Seeking to scale its ad business ahead of a much anticipated IPO, Pinterest said it's updated its advertising strategy and will place more focus on expanding its keyword search and audience based buying offerings.
The move puts the company in a unique position to offer brands and marketers a home feed advertising solution -- landing pages of Pinterest users -- and a search product that sees more than two billion monthly searches.
The company is now offering its search inventory separately to advertisers, something it previously had not done before. More importantly, Pinterest's head of global sales Jon Kaplan says the platform will feature the same kind of keyword based buying search marketers are familiar with -- such as those found on Google -- to be applied on Pinterest.
"Previously, we have never talked to a search engine marketing company or agency," Mr. Kaplan said. "So, literally, we never spoke to people who buy search even though we have over two billion monthly searches on the platform."
That's now changing and the company is looking to further build the infrastructure required for advertisers to buy search at scale. It's also working with many of the search engine marketing agencies through major holding companies to bring demand to its platform. Should they achieve that, they'll gain a small slice of the largest contributor to digital advertising, as search generated $29.2 billion in ad revenue in 2015, or nearly half of the $60 billion generated in digital ad spend overall, according to the Interactive Advertising Bureau.
According to Mary Meeker's 2016 Internet Trends report, about 55% of Pinterest users use it to find or shop for a product. Additionally, about 75% of the content repinned on Pinterest originally comes from brands, the company says.
"People are very excited about the prospect of a complementary or additional player in the search space and I think the visual nature of Pinterest is something that is really unique to us and unique to the search experience," Mr. Kaplan said. "What you'll see us do is innovate in formats and targeting as it makes sense on search and takes advantage of the digital nature of how people search on this platform."
One company welcoming the changes is Target. Brent Rosso, VP-digital media at Target, says the company has been advertising on Pinterest for years because it sees similarities between how consumers browse on its website and how they use Pinterest to discover and search for new products.

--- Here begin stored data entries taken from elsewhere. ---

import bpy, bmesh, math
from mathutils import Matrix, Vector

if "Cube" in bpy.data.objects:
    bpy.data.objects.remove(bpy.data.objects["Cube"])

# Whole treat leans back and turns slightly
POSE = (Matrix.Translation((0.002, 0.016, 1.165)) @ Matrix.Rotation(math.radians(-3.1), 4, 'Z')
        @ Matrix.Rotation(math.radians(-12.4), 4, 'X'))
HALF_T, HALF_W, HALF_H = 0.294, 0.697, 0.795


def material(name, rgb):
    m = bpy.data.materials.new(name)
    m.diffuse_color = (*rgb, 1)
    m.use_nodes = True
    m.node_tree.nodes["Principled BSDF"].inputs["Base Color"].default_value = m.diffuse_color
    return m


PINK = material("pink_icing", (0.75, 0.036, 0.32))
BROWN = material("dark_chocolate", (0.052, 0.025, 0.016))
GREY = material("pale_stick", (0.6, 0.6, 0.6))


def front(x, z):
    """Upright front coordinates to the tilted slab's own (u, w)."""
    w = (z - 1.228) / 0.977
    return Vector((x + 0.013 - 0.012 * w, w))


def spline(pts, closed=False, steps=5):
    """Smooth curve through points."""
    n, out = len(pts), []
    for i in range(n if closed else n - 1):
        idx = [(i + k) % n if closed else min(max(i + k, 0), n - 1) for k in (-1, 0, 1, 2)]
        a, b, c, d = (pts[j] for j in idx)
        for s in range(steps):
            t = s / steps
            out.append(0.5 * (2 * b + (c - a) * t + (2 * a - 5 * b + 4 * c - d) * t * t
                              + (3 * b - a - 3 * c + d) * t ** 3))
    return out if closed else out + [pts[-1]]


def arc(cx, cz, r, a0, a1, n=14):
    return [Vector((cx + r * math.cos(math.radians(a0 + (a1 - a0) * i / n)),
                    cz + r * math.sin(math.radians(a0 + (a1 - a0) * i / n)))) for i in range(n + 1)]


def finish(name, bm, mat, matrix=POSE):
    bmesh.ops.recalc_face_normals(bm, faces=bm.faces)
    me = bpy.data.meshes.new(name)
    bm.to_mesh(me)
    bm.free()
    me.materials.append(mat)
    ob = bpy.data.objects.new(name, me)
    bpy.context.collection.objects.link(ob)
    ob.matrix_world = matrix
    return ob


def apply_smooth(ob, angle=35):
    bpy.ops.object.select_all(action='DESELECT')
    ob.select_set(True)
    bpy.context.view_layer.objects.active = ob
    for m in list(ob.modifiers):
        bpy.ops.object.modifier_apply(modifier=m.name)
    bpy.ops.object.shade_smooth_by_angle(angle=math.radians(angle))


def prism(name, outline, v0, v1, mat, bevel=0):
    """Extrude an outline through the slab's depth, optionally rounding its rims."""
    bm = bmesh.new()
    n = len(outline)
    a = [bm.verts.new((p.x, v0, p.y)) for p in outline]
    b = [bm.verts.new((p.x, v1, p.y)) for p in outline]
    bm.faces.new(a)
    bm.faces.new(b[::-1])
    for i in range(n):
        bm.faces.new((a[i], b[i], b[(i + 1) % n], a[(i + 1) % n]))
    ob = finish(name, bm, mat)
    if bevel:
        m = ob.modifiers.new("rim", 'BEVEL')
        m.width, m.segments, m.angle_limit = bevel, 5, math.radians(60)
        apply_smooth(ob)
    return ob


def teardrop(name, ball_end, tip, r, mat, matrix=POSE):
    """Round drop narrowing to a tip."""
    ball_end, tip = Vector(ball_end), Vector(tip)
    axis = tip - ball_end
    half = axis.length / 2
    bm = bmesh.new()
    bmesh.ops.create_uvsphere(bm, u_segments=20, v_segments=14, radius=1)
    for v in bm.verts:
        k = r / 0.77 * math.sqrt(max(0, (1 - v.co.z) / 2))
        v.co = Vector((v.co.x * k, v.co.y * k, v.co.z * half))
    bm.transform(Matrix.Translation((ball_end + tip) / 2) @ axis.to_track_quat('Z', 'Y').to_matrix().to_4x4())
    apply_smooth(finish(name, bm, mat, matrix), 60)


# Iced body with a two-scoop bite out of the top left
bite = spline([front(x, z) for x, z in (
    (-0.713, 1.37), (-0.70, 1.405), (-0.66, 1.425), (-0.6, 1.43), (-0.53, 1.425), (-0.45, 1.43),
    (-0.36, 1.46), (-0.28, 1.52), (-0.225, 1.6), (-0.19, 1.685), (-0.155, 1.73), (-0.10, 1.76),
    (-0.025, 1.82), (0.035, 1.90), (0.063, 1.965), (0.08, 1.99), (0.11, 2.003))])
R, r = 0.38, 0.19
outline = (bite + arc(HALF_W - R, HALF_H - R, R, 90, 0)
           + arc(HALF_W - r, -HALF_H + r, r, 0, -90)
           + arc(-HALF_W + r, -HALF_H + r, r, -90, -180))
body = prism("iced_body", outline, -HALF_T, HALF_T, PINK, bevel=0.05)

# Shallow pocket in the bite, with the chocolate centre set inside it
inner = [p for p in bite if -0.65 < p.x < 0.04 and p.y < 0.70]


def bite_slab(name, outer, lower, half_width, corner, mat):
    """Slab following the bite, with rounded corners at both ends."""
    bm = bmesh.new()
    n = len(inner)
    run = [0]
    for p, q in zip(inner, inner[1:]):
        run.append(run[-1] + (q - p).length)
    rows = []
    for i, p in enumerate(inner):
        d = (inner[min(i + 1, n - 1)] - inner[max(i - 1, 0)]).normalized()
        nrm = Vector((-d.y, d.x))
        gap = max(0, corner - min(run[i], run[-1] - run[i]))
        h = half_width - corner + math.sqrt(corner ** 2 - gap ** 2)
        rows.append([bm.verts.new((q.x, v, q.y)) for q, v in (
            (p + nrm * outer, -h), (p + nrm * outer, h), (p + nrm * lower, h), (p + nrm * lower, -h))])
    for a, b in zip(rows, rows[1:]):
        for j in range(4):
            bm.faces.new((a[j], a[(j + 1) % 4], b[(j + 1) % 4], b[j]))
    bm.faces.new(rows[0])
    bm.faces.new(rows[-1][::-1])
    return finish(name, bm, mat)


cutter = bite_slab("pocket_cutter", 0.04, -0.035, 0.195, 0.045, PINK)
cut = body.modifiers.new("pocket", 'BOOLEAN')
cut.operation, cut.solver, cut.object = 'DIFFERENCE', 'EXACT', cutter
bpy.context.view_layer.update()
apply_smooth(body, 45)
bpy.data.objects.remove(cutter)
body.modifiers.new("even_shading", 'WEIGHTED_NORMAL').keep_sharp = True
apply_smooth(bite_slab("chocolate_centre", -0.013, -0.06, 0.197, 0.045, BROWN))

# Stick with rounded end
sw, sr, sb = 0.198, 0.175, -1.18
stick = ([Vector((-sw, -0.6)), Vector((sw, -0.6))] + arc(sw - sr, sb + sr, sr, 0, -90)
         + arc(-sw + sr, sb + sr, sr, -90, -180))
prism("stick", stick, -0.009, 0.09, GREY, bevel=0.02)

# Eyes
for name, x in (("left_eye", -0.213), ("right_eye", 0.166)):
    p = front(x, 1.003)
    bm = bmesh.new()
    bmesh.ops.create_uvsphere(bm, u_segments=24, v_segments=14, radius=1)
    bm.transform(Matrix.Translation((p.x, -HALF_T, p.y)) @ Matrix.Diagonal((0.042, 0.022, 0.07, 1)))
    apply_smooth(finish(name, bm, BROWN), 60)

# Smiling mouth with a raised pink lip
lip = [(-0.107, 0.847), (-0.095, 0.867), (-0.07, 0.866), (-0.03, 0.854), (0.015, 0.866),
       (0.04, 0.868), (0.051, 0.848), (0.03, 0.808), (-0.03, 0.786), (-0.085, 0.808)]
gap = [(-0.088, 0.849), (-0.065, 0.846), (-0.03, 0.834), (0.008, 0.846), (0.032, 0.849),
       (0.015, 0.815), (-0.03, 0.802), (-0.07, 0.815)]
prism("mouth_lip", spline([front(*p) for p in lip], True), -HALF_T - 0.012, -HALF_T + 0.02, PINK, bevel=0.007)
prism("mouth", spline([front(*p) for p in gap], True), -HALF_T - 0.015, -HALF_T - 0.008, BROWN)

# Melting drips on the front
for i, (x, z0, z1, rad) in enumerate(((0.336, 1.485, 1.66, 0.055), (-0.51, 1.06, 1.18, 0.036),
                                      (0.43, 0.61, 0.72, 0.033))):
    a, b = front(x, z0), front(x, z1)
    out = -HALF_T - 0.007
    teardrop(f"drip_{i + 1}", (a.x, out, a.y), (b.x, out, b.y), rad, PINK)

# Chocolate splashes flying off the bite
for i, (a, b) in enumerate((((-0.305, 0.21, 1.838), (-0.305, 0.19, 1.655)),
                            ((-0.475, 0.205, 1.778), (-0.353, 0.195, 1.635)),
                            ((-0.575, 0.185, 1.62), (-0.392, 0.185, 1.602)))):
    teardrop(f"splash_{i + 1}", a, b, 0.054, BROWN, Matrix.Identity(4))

"First, we know people on Pinterest are generally interested in shopping, so it allows Target to engage consumers at a moment of strong intent," Mr. Rosso said. "Second, these new offerings will allow us to connect more directly to Pinterest consumers and reach them in new ways."
Meanwhile, Pinterest has also given advertisers the ability, through partnerships with Acxiom and Epsilon (and potentially direct integrations with data management platforms in the future), to combine their data with Pinterest's to buy precise audiences in a similar fashion to how they're purchased on platforms such as Facebook, Mr. Kaplan said.

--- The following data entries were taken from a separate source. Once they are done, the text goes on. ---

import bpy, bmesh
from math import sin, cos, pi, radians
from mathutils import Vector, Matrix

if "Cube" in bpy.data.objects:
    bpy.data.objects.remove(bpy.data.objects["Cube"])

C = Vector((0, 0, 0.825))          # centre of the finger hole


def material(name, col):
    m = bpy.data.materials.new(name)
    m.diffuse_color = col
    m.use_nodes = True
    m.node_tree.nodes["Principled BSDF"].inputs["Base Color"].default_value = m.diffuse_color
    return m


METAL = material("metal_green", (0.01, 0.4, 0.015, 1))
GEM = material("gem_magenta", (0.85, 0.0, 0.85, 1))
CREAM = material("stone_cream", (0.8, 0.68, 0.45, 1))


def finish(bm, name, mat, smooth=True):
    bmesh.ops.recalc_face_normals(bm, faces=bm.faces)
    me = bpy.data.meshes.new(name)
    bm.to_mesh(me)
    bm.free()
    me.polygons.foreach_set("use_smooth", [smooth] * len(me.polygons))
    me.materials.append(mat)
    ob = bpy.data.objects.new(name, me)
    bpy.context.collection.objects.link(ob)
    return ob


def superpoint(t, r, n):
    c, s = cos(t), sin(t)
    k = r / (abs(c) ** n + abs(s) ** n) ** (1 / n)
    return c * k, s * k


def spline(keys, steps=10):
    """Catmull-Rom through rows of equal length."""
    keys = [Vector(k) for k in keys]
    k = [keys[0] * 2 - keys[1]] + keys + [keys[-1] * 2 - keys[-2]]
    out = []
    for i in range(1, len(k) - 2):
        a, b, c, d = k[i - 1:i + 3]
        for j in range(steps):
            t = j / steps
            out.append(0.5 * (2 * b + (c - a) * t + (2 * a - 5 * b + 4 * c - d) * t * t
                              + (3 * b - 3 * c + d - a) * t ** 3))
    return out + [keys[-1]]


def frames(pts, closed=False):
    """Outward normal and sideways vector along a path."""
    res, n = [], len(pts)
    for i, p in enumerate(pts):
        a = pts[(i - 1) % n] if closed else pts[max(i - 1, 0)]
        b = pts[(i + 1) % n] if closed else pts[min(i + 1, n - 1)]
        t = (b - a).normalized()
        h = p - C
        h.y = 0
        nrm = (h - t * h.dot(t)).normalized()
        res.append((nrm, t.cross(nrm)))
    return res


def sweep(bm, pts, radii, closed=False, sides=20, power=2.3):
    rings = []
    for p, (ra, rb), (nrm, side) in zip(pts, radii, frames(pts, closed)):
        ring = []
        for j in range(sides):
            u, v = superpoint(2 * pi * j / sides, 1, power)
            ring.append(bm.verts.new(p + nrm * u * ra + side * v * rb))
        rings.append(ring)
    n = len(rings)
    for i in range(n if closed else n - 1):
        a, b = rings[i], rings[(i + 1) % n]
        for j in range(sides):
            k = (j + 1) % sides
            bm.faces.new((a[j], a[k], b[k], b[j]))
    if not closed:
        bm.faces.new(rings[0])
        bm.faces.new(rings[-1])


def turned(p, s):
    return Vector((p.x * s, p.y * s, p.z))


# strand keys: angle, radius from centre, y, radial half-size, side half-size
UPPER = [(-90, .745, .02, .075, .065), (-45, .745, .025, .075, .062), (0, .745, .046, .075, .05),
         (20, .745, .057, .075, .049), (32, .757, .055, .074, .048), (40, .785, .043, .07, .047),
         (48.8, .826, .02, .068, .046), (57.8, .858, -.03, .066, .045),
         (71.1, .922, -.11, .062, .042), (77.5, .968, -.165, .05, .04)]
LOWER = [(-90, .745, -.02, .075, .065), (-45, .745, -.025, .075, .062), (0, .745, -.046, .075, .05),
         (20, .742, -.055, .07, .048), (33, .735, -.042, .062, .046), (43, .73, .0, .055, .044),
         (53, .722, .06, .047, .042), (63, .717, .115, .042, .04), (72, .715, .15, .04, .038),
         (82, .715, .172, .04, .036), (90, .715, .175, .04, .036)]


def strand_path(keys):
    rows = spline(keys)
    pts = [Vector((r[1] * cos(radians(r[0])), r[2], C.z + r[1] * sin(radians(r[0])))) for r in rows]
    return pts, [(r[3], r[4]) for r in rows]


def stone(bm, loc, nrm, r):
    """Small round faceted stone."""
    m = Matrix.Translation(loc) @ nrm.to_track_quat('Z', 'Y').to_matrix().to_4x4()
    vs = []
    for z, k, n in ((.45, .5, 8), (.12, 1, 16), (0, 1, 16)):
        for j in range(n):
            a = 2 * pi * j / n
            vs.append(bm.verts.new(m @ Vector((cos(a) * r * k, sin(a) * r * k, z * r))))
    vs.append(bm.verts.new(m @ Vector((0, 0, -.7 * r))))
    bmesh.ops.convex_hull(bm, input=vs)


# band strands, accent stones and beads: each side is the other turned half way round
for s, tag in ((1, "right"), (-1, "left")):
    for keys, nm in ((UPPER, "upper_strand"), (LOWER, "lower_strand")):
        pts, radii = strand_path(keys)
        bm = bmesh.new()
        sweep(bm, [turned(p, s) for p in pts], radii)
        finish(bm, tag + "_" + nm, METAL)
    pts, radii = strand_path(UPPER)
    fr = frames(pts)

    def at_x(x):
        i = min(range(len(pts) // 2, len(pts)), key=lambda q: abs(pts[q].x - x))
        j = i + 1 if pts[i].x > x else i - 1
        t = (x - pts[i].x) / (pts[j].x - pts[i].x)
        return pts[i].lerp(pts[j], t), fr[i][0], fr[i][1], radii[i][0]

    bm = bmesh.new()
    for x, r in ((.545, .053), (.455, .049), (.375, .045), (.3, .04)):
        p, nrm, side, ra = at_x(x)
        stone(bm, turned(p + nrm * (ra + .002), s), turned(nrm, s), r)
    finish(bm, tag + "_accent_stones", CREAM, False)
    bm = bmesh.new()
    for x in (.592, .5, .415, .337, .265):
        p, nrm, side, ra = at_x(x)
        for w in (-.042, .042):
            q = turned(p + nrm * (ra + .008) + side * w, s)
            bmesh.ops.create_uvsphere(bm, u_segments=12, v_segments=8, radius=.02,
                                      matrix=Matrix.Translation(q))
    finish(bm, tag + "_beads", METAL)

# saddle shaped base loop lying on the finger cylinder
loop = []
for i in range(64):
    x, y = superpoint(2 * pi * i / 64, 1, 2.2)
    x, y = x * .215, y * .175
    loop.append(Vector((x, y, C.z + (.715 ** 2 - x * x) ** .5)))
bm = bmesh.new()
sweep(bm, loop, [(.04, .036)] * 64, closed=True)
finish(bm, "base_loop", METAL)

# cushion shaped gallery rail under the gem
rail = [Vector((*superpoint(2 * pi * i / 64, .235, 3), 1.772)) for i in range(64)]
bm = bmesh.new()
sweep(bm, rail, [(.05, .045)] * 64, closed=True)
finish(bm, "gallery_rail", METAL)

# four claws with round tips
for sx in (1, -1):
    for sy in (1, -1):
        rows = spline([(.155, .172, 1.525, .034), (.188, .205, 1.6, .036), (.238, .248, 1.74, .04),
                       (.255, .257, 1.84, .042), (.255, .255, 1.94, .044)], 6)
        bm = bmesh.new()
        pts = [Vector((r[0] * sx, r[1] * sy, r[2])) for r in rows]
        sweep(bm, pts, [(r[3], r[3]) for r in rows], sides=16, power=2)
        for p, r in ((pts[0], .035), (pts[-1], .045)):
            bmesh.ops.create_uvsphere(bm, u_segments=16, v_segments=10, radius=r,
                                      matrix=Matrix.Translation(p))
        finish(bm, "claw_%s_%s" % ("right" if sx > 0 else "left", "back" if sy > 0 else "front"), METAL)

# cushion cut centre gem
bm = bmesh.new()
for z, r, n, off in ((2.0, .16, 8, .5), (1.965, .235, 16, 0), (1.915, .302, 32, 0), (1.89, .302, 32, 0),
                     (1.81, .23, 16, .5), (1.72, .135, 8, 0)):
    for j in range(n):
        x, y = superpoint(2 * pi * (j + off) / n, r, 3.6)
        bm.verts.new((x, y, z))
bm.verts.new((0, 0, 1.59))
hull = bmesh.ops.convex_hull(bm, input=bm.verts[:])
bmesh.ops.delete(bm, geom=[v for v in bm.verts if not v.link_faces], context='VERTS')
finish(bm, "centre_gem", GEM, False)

"There aren't any platforms that I'm aware of that have both of those sitting in the same platform," said Mr. Kaplan, who worked at Google for 12 years in areas including search and DoubleClick prior to joining Pinterest in March. "What we're doing is building what I would call a performance platform that's doing very sophisticated audience-based buying and tapping into the explicit intent that exists in search."
And advertisers can get very specific, as Pinterest has more than 400 signals that identify what a user's interests are.

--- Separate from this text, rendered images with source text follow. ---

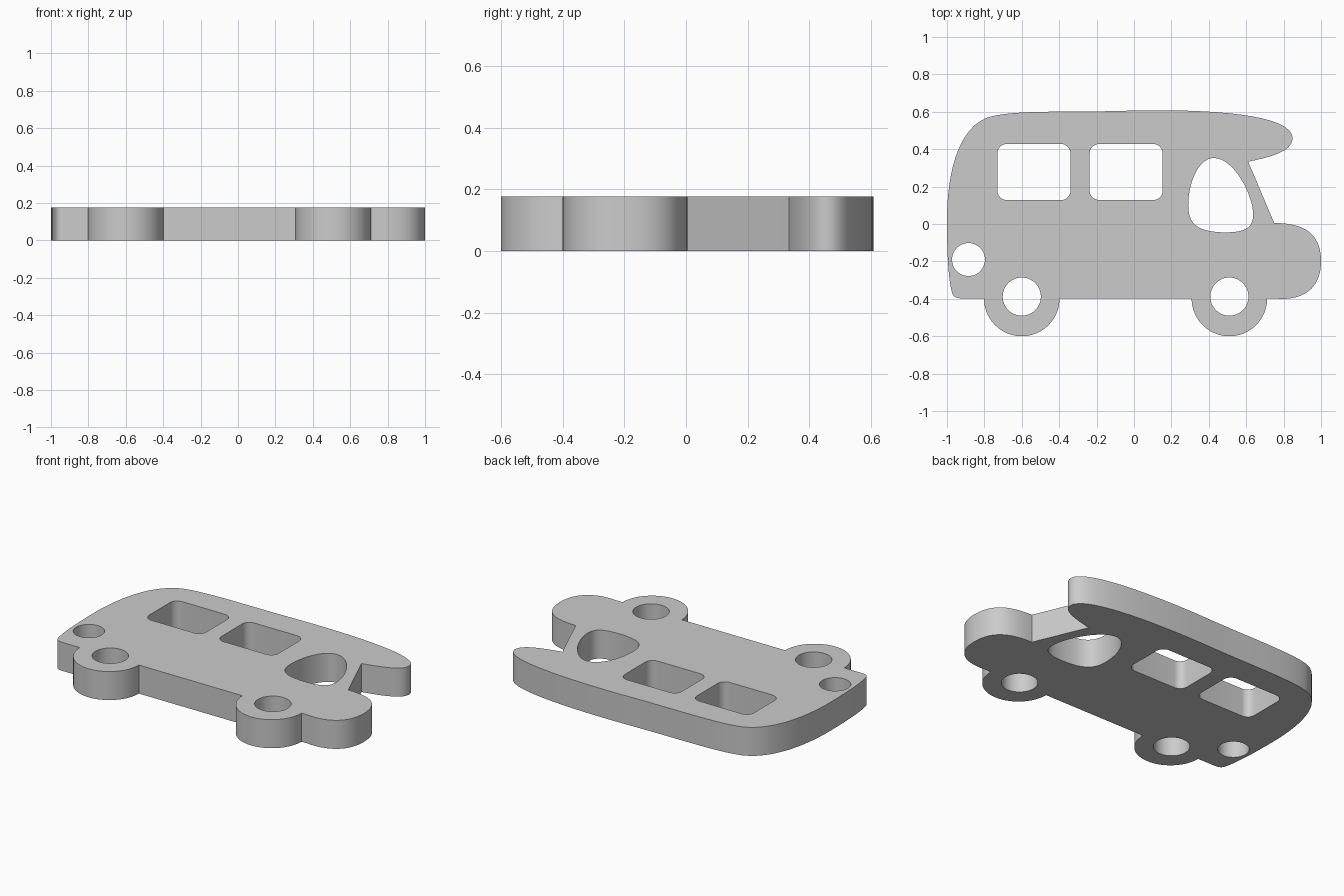
import bpy
import bmesh
import math

cube = bpy.data.objects.get("Cube")
if cube:
    bpy.data.objects.remove(cube)

THICK = 0.176


def bezier(a, b, c, d, steps=14):
    """Points along a cubic curve, leaving out the last one."""
    pts = []
    for i in range(steps):
        t = i / steps
        u = 1 - t
        pts.append(tuple(u**3 * p + 3*u*u*t * q + 3*u*t*t * r + t**3 * s
                         for p, q, r, s in zip(a, b, c, d)))
    return pts


def chain(*pts):
    """Joined cubic curves: anchor, handle, handle, anchor, ..."""
    out = []
    for i in range(0, len(pts) - 1, 3):
        out += bezier(*pts[i:i + 4])
    return out


def arc(x, y, r, start, end, steps=24):
    angles = [math.radians(start + (end - start) * i / steps) for i in range(steps + 1)]
    return [(x + r * math.cos(a), y + r * math.sin(a)) for a in angles]


def circle(x, y, r):
    return arc(x, y, r, 0, 360, 48)[:-1]


def rounded_rect(x0, x1, y0, y1, r):
    corners = [(x1 - r, y1 - r), (x0 + r, y1 - r), (x0 + r, y0 + r), (x1 - r, y0 + r)]
    out = []
    for i, (x, y) in enumerate(corners):
        out += arc(x, y, r, 90 * i, 90 * i + 90, 8)
    return out


WHEELS = (-0.60, 0.51)
SILL = -0.398

# Outline: sill with wheel bulges, bonnet, windscreen, roof peak, roof and tail
outline = []
for x in WHEELS:
    outline += arc(x, SILL, 0.202, 180, 360, 36)
outline += chain((0.75, SILL), (0.91, -0.415), (1.0, -0.34), (1.0, -0.20),
                 (1.0, -0.05), (0.91, 0.005), (0.75, 0.005))
outline += chain((0.75, 0.005), (0.70, 0.12), (0.66, 0.22), (0.61, 0.333),
                 (0.74, 0.36), (0.85, 0.39), (0.848, 0.462),
                 (0.84, 0.57), (0.52, 0.607), (0.14, 0.608),
                 (-0.02, 0.608), (-0.10, 0.602), (-0.25, 0.602),
                 (-0.50, 0.60), (-0.69, 0.602), (-0.79, 0.567),
                 (-0.95, 0.50), (-1.0, 0.25), (-1.0, 0.02),
                 (-1.0, -0.12), (-0.995, -0.28), (-0.975, -0.36),
                 (-0.967, -0.39), (-0.955, -0.396), (-0.92, SILL))

# Openings: wheel hubs, key ring hole, side windows and cab window
holes = [circle(x, -0.388, 0.102) for x in WHEELS]
holes.append(circle(-0.885, -0.19, 0.088))
for x in (-0.73, -0.237):
    holes.append(rounded_rect(x, x + 0.39, 0.128, 0.428, 0.05))
holes.append(chain((0.43, 0.353), (0.53, 0.35), (0.63, 0.17), (0.637, 0.06),
                   (0.64, -0.02), (0.60, -0.045), (0.48, -0.045),
                   (0.35, -0.04), (0.29, -0.01), (0.29, 0.10),
                   (0.29, 0.22), (0.345, 0.355), (0.43, 0.353)))

# Filled flat curve, extruded into a plate
curve = bpy.data.curves.new("van_body", "CURVE")
curve.dimensions = "2D"
curve.fill_mode = "BOTH"
curve.extrude = THICK / 2
for loop in [outline] + holes:
    spline = curve.splines.new("POLY")
    spline.points.add(len(loop) - 1)
    for point, (x, y) in zip(spline.points, loop):
        point.co = (x, y, 0, 1)
    spline.use_cyclic_u = True
body = bpy.data.objects.new("van_body", curve)
bpy.context.collection.objects.link(body)
bpy.ops.object.select_all(action="DESELECT")
body.select_set(True)
bpy.context.view_layer.objects.active = body
bpy.ops.object.convert(target="MESH")
body = bpy.context.object

# Weld the caps to the walls and stand the plate on the ground
bm = bmesh.new()
bm.from_mesh(body.data)
bmesh.ops.remove_doubles(bm, verts=bm.verts, dist=0.0005)
bmesh.ops.translate(bm, verts=bm.verts, vec=(0, 0, THICK / 2))
bmesh.ops.recalc_face_normals(bm, faces=bm.faces)
bm.to_mesh(body.data)
bm.free()
bpy.ops.object.shade_smooth_by_angle(angle=math.radians(30))

# Plain grey
grey = bpy.data.materials.new("plain_grey")
grey.use_nodes = True
colour = (0.6, 0.6, 0.6, 1)
grey.diffuse_color = colour
grey.node_tree.nodes["Principled BSDF"].inputs["Base Color"].default_value = colour
body.data.materials.clear()
body.data.materials.append(grey)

Previously, advertisers could only buy affinities -- or categories like food or fashion -- and couldn't tailor an ad based on what they knew about the user, said Helen Lin, U.S. partnerships lead at Publicis Media.
"Now that we're able to bump up our client's first party data, they're excited because now they're going to be able to personalize their message," Ms. Lin said.
Ms. Lin heard about the updated strategy in meetings with Pinterest during the Cannes Lions Festival of Creativity and said she jumped at the opportunity for her holding company to be the first to leverage Pinterest's audience-based buying.
"We love the Pinterest platform because their searches are very heavily unbranded -- meaning users on its site are looking to discover new ideas and engage with new products and haven't necessarily decided on what they want," she said.